» **Task directions**: For this exercise, write each entry below out precisely and omit the pictures.

[Stored data entries]
┏━━

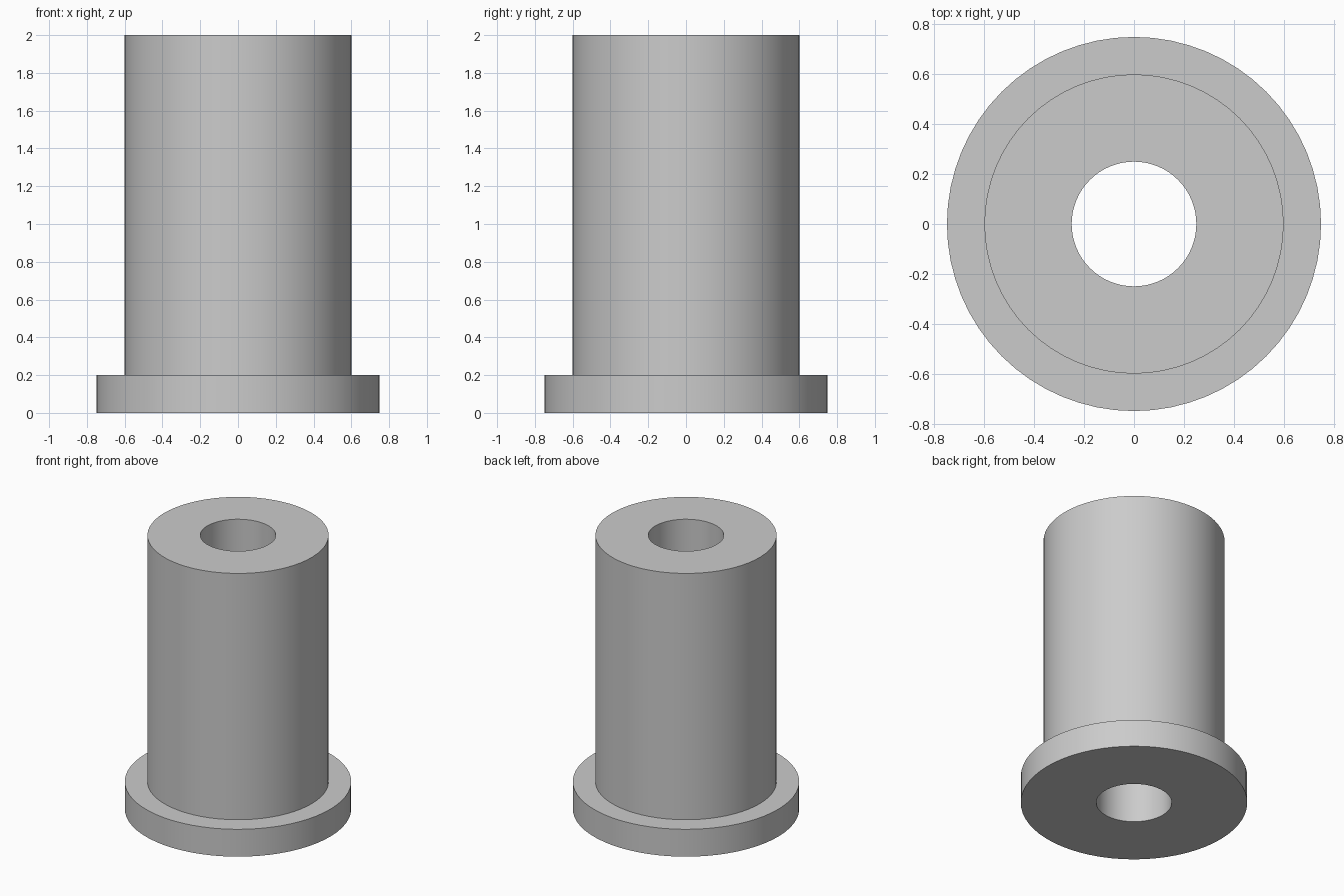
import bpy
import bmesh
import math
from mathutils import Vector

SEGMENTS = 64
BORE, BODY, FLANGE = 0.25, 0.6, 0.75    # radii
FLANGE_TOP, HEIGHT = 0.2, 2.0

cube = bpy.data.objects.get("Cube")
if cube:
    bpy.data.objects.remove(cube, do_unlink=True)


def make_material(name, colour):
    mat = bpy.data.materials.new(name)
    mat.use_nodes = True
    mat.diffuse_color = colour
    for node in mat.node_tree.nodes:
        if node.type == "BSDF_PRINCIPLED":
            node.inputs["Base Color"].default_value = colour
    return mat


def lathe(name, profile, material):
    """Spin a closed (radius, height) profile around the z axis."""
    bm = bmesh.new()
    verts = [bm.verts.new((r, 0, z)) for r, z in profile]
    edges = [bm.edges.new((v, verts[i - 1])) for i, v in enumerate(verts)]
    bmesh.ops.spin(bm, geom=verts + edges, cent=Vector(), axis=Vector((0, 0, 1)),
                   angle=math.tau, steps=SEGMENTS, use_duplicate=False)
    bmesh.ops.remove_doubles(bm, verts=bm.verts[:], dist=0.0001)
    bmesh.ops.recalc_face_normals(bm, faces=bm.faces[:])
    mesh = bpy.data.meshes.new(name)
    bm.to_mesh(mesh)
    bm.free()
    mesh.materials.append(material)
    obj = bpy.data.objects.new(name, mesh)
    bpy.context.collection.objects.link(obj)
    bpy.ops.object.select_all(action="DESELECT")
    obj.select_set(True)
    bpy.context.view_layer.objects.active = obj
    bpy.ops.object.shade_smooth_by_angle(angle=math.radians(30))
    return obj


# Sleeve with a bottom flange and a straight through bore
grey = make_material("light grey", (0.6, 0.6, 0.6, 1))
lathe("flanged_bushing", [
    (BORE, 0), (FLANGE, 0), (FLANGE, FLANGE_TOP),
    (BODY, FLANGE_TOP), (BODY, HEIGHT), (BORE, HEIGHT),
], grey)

┗━━

» **Answer for this exercise**:
import bpy
import bmesh
import math
from mathutils import Vector

SEGMENTS = 64
BORE, BODY, FLANGE = 0.25, 0.6, 0.75    # radii
FLANGE_TOP, HEIGHT = 0.2, 2.0

cube = bpy.data.objects.get("Cube")
if cube:
    bpy.data.objects.remove(cube, do_unlink=True)


def make_material(name, colour):
    mat = bpy.data.materials.new(name)
    mat.use_nodes = True
    mat.diffuse_color = colour
    for node in mat.node_tree.nodes:
        if node.type == "BSDF_PRINCIPLED":
            node.inputs["Base Color"].default_value = colour
    return mat


def lathe(name, profile, material):
    """Spin a closed (radius, height) profile around the z axis."""
    bm = bmesh.new()
    verts = [bm.verts.new((r, 0, z)) for r, z in profile]
    edges = [bm.edges.new((v, verts[i - 1])) for i, v in enumerate(verts)]
    bmesh.ops.spin(bm, geom=verts + edges, cent=Vector(), axis=Vector((0, 0, 1)),
                   angle=math.tau, steps=SEGMENTS, use_duplicate=False)
    bmesh.ops.remove_doubles(bm, verts=bm.verts[:], dist=0.0001)
    bmesh.ops.recalc_face_normals(bm, faces=bm.faces[:])
    mesh = bpy.data.meshes.new(name)
    bm.to_mesh(mesh)
    bm.free()
    mesh.materials.append(material)
    obj = bpy.data.objects.new(name, mesh)
    bpy.context.collection.objects.link(obj)
    bpy.ops.object.select_all(action="DESELECT")
    obj.select_set(True)
    bpy.context.view_layer.objects.active = obj
    bpy.ops.object.shade_smooth_by_angle(angle=math.radians(30))
    return obj


# Sleeve with a bottom flange and a straight through bore
grey = make_material("light grey", (0.6, 0.6, 0.6, 1))
lathe("flanged_bushing", [
    (BORE, 0), (FLANGE, 0), (FLANGE, FLANGE_TOP),
    (BODY, FLANGE_TOP), (BODY, HEIGHT), (BORE, HEIGHT),
], grey)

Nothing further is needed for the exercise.